The way the company has gone about it, too, leaves a bad taste in the mouth. Finding out that you no longer have a job because you can’t log in any more (sometimes in cases where someone is on call for protecting your production systems) is no way to fire anyone. That’s like being in an abusive relationship with some kind of narcissistic sociopath.

Google’s leadership have done a stupid thing — mass firing — in stupid way. The problem they’re trying to solve is "how do we get rid of enough people to make investors happier?" and the outcome is "have 6% less people". Behaving like Elon Musk isn’t the sort of thing any empathetic leadership group should aspire to.

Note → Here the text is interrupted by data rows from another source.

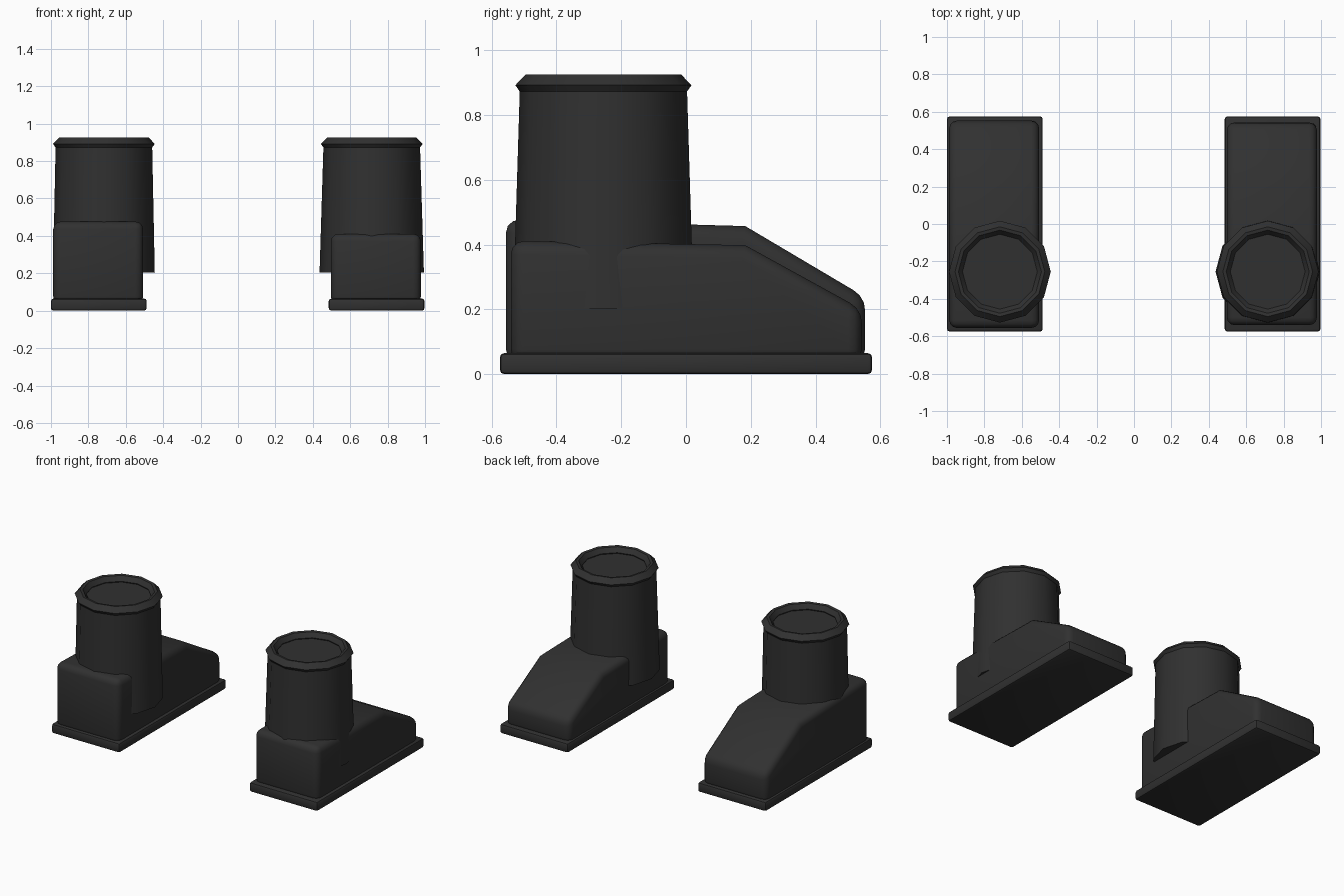
import bpy, bmesh, math

if "Cube" in bpy.data.objects:
    bpy.data.objects.remove(bpy.data.objects["Cube"])

black = bpy.data.materials.new("dark_grey")
black.diffuse_color = (0.03, 0.03, 0.03, 1)
black.use_nodes = True
black.node_tree.nodes["Principled BSDF"].inputs["Base Color"].default_value = black.diffuse_color


def finish(bm, name, bevel=0, segments=2):
    """Turn a bmesh into a shaded object with an optional rounded edge."""
    bmesh.ops.recalc_face_normals(bm, faces=bm.faces)
    mesh = bpy.data.meshes.new(name)
    bm.to_mesh(mesh)
    bm.free()
    obj = bpy.data.objects.new(name, mesh)
    bpy.context.collection.objects.link(obj)
    mesh.materials.append(black)
    bpy.ops.object.select_all(action='DESELECT')
    obj.select_set(True)
    bpy.context.view_layer.objects.active = obj
    if bevel:
        mod = obj.modifiers.new("rounded_edges", 'BEVEL')
        mod.width = bevel
        mod.segments = segments
        mod.limit_method = 'ANGLE'
        mod.angle_limit = math.radians(36)
        bpy.ops.object.modifier_apply(modifier=mod.name)
    bpy.ops.object.shade_smooth_by_angle(angle=math.radians(32))
    return obj


def extrude_profile(name, profile, x0, x1, bevel, segments):
    """Side profile of (y, z) points, extruded across x."""
    bm = bmesh.new()
    face = bm.faces.new([bm.verts.new((x0, y, z)) for y, z in profile])
    new = bmesh.ops.extrude_face_region(bm, geom=[face])["geom"]
    bmesh.ops.translate(bm, vec=(x1 - x0, 0, 0),
                        verts=[v for v in new if isinstance(v, bmesh.types.BMVert)])
    return finish(bm, name, bevel, segments)


def lathe(name, rings, cx, cy, sides=12, closed=False):
    """Rings of (radius, z) joined around a vertical axis."""
    bm = bmesh.new()
    loops = []
    for r, z in rings:
        loops.append([bm.verts.new((cx + r * math.cos(2 * math.pi * i / sides),
                                    cy + r * math.sin(2 * math.pi * i / sides), z))
                      for i in range(sides)])
    pairs = list(zip(loops, loops[1:]))
    if closed:
        pairs.append((loops[-1], loops[0]))
    else:
        bm.faces.new(loops[0])
        bm.faces.new(loops[-1])
    for a, b in pairs:
        for i in range(sides):
            j = (i + 1) % sides
            bm.faces.new((a[i], a[j], b[j], b[i]))
    return finish(bm, name)


def boot(side, sole_x, foot_x, foot_profile, shaft_x, shaft_r):
    # Flat sole
    extrude_profile(side + "_sole",
                    [(-0.575, 0), (0.575, 0), (0.575, 0.065), (-0.575, 0.065)],
                    *sole_x, 0.014, 2)
    # Foot with sloping toe
    extrude_profile(side + "_foot", foot_profile, *foot_x, 0.042, 3)
    # Tapered shaft
    lathe(side + "_shaft", [(shaft_r, 0.203), (0.258, 0.885)], shaft_x, -0.255)
    # Rolled cuff
    lathe(side + "_cuff", [(0.255, 0.868), (0.272, 0.892), (0.24, 0.925),
                           (0.222, 0.922), (0.2, 0.892), (0.212, 0.868)],
          shaft_x, -0.255, closed=True)


boot("left", (-1.0, -0.488), (-0.988, -0.507),
     [(-0.556, 0.035), (-0.556, 0.478), (0.183, 0.457), (0.553, 0.238), (0.553, 0.035)],
     -0.717, 0.272)
boot("right", (0.485, 0.997), (0.496, 0.978),
     [(-0.541, 0.035), (-0.541, 0.412), (0.183, 0.398), (0.543, 0.2), (0.543, 0.035)],
     0.715, 0.279)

At the senior echelons of the company there aren’t enough VP jobs to go around for a group of highly motivated, ambitious and (increasingly) ruthless people. I’ve loitered around the edges of this world and a large part of my value was to insulate my teams from ever having to experience it.

Råmateriale til AI'er indsamles under stærkt kritisable forhold

Indenfor forbrugerelektronik er et af de store problemer som de fleste af os vælger at se bort fra, hvordan nogle af de sjældne mineraler og metaller der skal til for at fremstille dimserne er gravet ud i miner under kummerlige, nærmest slaveagtige forhold for arbejderne.

For tiden er går den ene nye model efter den anden indenfor kunstig intelligens (AI) sin sejrsgang. Den næste mere imponerende end den forrige indenfor sit felt. Men til trods for de flotte resultater, er der også masser af problemer med disse AI'er: Det viser sig at de er racistiske og homofobiske eller ganske enkelt ikke aner hvad de taler om, hvis man graver lidt dybere i værdien og sandheden af deres output.

I forsøget på at løse problemerne, har man skabt sig et nyt – og mindst lige så stort – problem, der minder om problemet fra produktionen af elektronik: Fremskaffelsen af det råmateriale som AI'erne er baseret på, sker via underbetalt arbejdskraft der – under pressede forhold – bliver eksponeret for stærkt traumatiserende tekst og billeder.

Three employees told TIME they were expected to read and label between 150 and 250 passages of text per nine-hour shift. Those snippets could range from around 100 words to well over 1,000. All of the four employees interviewed by TIME described being mentally scarred by the work.


Sama began pilot work for a separate project for OpenAI: collecting sexual and violent images—some of them illegal under U.S. law—to deliver to OpenAI.


Sama delivered OpenAI a sample batch of 1,400 images. Some of those images were categorized as “C4”—OpenAI’s internal label denoting child sexual abuse—according to the document. Also included in the batch were “C3” images (including bestiality, rape, and sexual slavery,) and “V3” images depicting graphic detail of death, violence or serious physical injury, according to the billing document.


But the need for humans to label data for AI systems remains, at least for now. “They’re impressive, but ChatGPT and other generative models are not magic – they rely on massive supply chains of human labor and scraped data, much of which is unattributed and used without consent,” Andrew Strait, an AI ethicist, recently wrote on Twitter. “These are serious, foundational problems that I do not see OpenAI addressing.”

Læs hele den foruroligende historie hos Time.